* DATA IN THIS EXERCISE
▽

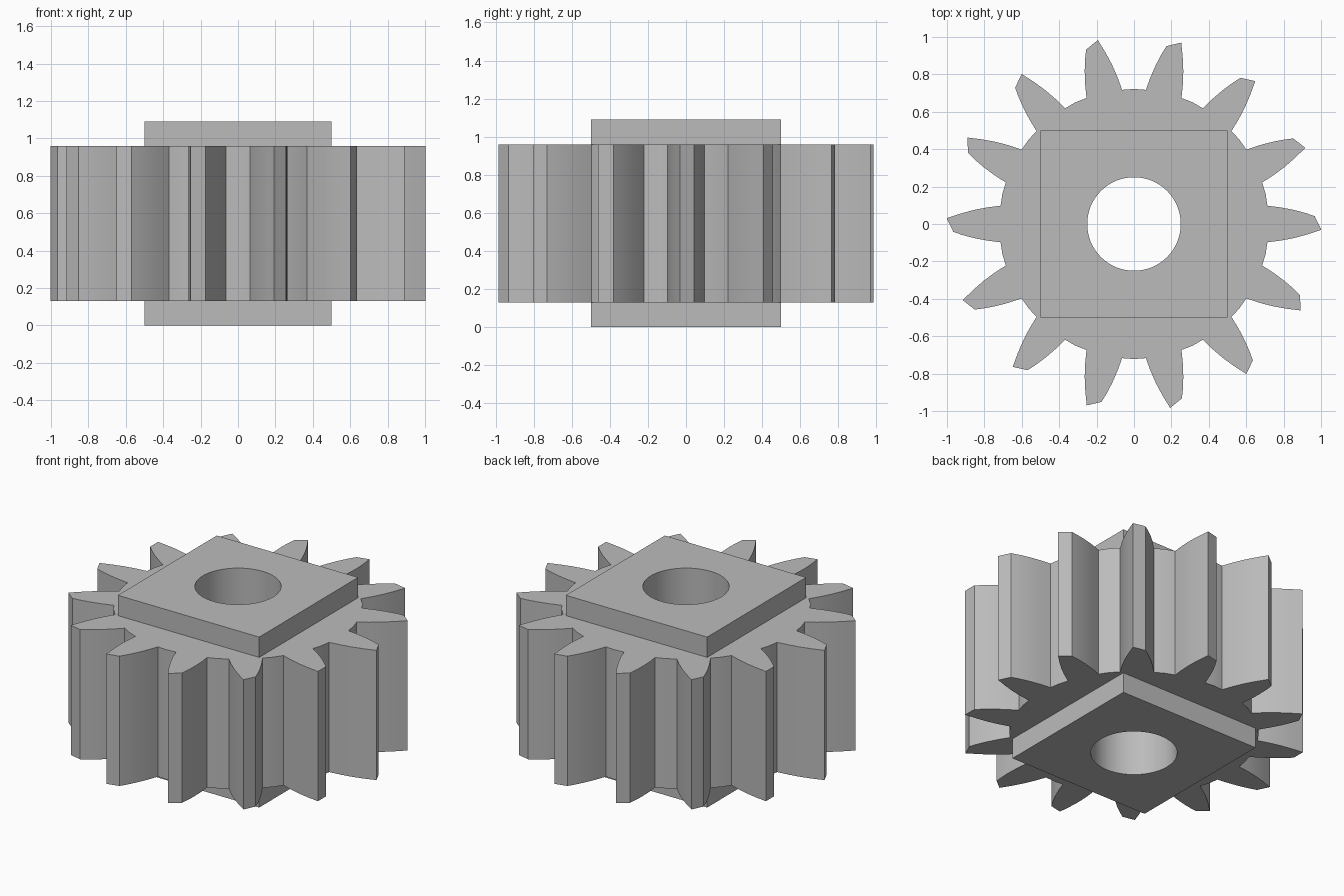
import bpy
import bmesh
from math import cos, sin, pi, radians

if "Cube" in bpy.data.objects:
    bpy.data.objects.remove(bpy.data.objects["Cube"])

TEETH = 14
Z_LOW, Z_HIGH, HEIGHT = 0.13, 0.96, 1.09   # toothed band and full hub height

# One tooth: (radius, degrees from tooth centre), with bulged flanks, a slanted tip
# and a last point in the middle of the root gap
TOOTH = [(0.72, -7.8), (0.79, -6.45), (0.86, -5.0), (0.93, -3.4), (1.002, -1.75),
         (0.967, 2.5), (0.92, 3.65), (0.86, 5.0), (0.79, 6.45), (0.72, 7.8),
         (0.722, 180 / TEETH)]


def gear_outline():
    pts = []
    for i in range(TEETH):
        for r, deg in TOOTH:
            a = radians(deg) + 2 * pi * i / TEETH
            pts.append((r * cos(a), r * sin(a)))
    return pts


def square_outline(h=0.5):
    return [(-h, -h), (h, -h), (h, h), (-h, h)]


def circle_outline(r=0.25, n=64):
    return [(r * cos(2 * pi * i / n), r * sin(2 * pi * i / n)) for i in range(n)]


bm = bmesh.new()


def loop(points, z):
    """Closed ring of edges at height z."""
    vs = [bm.verts.new((x, y, z)) for x, y in points]
    for i, v in enumerate(vs):
        bm.edges.new((v, vs[(i + 1) % len(vs)]))
    return vs


def wall(low, high):
    """Upright faces between two matching rings."""
    n = len(low)
    for i in range(n):
        j = (i + 1) % n
        bm.faces.new((low[i], low[j], high[j], high[i]))


def ring_cap(outer, inner):
    """Flat face region between an outer and an inner ring."""
    edges = []
    for vs in (outer, inner):
        edges += [bm.edges.get((v, vs[(i + 1) % len(vs)])) for i, v in enumerate(vs)]
    bmesh.ops.triangle_fill(bm, edges=edges, use_beauty=True)


# Rings at each level
teeth_low, teeth_high = loop(gear_outline(), Z_LOW), loop(gear_outline(), Z_HIGH)
hub_0, hub_1, hub_2, hub_3 = [loop(square_outline(), z) for z in (0, Z_LOW, Z_HIGH, HEIGHT)]
bore_low, bore_high = loop(circle_outline(), 0), loop(circle_outline(), HEIGHT)

# Flat caps: gear faces around the hub, hub faces around the bore
ring_cap(teeth_low, hub_1)
ring_cap(teeth_high, hub_2)
ring_cap(hub_0, bore_low)
ring_cap(hub_3, bore_high)

# Upright walls: teeth, square hub ends and bore
wall(teeth_low, teeth_high)
wall(hub_0, hub_1)
wall(hub_2, hub_3)
wall(bore_low, bore_high)
bmesh.ops.recalc_face_normals(bm, faces=bm.faces[:])

mesh = bpy.data.meshes.new("pinion_gear")
bm.to_mesh(mesh)
bm.free()
gear = bpy.data.objects.new("pinion_gear", mesh)
bpy.context.collection.objects.link(gear)

# Plain grey metal
grey = bpy.data.materials.new("grey")
grey.diffuse_color = (0.5, 0.5, 0.5, 1)
grey.use_nodes = True
grey.node_tree.nodes["Principled BSDF"].inputs["Base Color"].default_value = grey.diffuse_color
mesh.materials.append(grey)

bpy.context.view_layer.objects.active = gear
gear.select_set(True)
bpy.ops.object.shade_smooth_by_angle(angle=radians(25))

△

* EXERCISE PROMPT
Would you repeat the listing word for word and skip every picture?

* EXERCISE ANSWER
import bpy
import bmesh
from math import cos, sin, pi, radians

if "Cube" in bpy.data.objects:
    bpy.data.objects.remove(bpy.data.objects["Cube"])

TEETH = 14
Z_LOW, Z_HIGH, HEIGHT = 0.13, 0.96, 1.09   # toothed band and full hub height

# One tooth: (radius, degrees from tooth centre), with bulged flanks, a slanted tip
# and a last point in the middle of the root gap
TOOTH = [(0.72, -7.8), (0.79, -6.45), (0.86, -5.0), (0.93, -3.4), (1.002, -1.75),
         (0.967, 2.5), (0.92, 3.65), (0.86, 5.0), (0.79, 6.45), (0.72, 7.8),
         (0.722, 180 / TEETH)]


def gear_outline():
    pts = []
    for i in range(TEETH):
        for r, deg in TOOTH:
            a = radians(deg) + 2 * pi * i / TEETH
            pts.append((r * cos(a), r * sin(a)))
    return pts


def square_outline(h=0.5):
    return [(-h, -h), (h, -h), (h, h), (-h, h)]


def circle_outline(r=0.25, n=64):
    return [(r * cos(2 * pi * i / n), r * sin(2 * pi * i / n)) for i in range(n)]


bm = bmesh.new()


def loop(points, z):
    """Closed ring of edges at height z."""
    vs = [bm.verts.new((x, y, z)) for x, y in points]
    for i, v in enumerate(vs):
        bm.edges.new((v, vs[(i + 1) % len(vs)]))
    return vs


def wall(low, high):
    """Upright faces between two matching rings."""
    n = len(low)
    for i in range(n):
        j = (i + 1) % n
        bm.faces.new((low[i], low[j], high[j], high[i]))


def ring_cap(outer, inner):
    """Flat face region between an outer and an inner ring."""
    edges = []
    for vs in (outer, inner):
        edges += [bm.edges.get((v, vs[(i + 1) % len(vs)])) for i, v in enumerate(vs)]
    bmesh.ops.triangle_fill(bm, edges=edges, use_beauty=True)


# Rings at each level
teeth_low, teeth_high = loop(gear_outline(), Z_LOW), loop(gear_outline(), Z_HIGH)
hub_0, hub_1, hub_2, hub_3 = [loop(square_outline(), z) for z in (0, Z_LOW, Z_HIGH, HEIGHT)]
bore_low, bore_high = loop(circle_outline(), 0), loop(circle_outline(), HEIGHT)

# Flat caps: gear faces around the hub, hub faces around the bore
ring_cap(teeth_low, hub_1)
ring_cap(teeth_high, hub_2)
ring_cap(hub_0, bore_low)
ring_cap(hub_3, bore_high)

# Upright walls: teeth, square hub ends and bore
wall(teeth_low, teeth_high)
wall(hub_0, hub_1)
wall(hub_2, hub_3)
wall(bore_low, bore_high)
bmesh.ops.recalc_face_normals(bm, faces=bm.faces[:])

mesh = bpy.data.meshes.new("pinion_gear")
bm.to_mesh(mesh)
bm.free()
gear = bpy.data.objects.new("pinion_gear", mesh)
bpy.context.collection.objects.link(gear)

# Plain grey metal
grey = bpy.data.materials.new("grey")
grey.diffuse_color = (0.5, 0.5, 0.5, 1)
grey.use_nodes = True
grey.node_tree.nodes["Principled BSDF"].inputs["Base Color"].default_value = grey.diffuse_color
mesh.materials.append(grey)

bpy.context.view_layer.objects.active = gear
gear.select_set(True)
bpy.ops.object.shade_smooth_by_angle(angle=radians(25))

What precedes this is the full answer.